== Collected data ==
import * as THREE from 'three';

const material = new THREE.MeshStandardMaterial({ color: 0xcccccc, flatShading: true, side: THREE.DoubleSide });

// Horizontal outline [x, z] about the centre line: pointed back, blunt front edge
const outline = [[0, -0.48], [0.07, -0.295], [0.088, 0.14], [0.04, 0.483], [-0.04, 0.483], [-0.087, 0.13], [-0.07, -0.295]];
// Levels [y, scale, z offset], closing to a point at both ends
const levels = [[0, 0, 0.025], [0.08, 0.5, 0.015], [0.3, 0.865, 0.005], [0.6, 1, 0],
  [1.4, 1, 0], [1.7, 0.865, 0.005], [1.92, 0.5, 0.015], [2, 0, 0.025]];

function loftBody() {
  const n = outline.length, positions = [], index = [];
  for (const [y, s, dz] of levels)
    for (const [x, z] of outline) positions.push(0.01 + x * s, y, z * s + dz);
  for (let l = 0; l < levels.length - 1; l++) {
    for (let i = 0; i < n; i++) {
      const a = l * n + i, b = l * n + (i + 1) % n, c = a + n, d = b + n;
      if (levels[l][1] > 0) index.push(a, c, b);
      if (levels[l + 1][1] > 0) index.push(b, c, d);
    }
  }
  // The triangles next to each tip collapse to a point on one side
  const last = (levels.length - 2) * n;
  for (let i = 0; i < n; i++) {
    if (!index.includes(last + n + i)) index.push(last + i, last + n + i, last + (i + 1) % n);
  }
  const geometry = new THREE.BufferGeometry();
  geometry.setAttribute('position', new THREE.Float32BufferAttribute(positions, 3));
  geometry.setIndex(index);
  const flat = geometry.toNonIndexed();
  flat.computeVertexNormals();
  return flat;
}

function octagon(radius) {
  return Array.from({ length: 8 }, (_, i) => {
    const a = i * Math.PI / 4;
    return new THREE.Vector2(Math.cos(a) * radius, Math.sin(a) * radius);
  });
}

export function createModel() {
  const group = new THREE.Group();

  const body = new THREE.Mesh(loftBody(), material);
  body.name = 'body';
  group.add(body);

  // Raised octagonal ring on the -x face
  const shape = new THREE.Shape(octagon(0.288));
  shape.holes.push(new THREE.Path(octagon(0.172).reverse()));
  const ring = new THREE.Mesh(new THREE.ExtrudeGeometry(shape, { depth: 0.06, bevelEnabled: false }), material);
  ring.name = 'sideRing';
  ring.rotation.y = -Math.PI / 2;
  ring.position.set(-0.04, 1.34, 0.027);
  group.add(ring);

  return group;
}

== Assignment ==
Check every line above for the string "THREE", and copy the ones that have it.

== Output below ==
import * as THREE from 'three';
const material = new THREE.MeshStandardMaterial({ color: 0xcccccc, flatShading: true, side: THREE.DoubleSide });
  const geometry = new THREE.BufferGeometry();
  geometry.setAttribute('position', new THREE.Float32BufferAttribute(positions, 3));
    return new THREE.Vector2(Math.cos(a) * radius, Math.sin(a) * radius);
  const group = new THREE.Group();
  const body = new THREE.Mesh(loftBody(), material);
  const shape = new THREE.Shape(octagon(0.288));
  shape.holes.push(new THREE.Path(octagon(0.172).reverse()));
  const ring = new THREE.Mesh(new THREE.ExtrudeGeometry(shape, { depth: 0.06, bevelEnabled: false }), material);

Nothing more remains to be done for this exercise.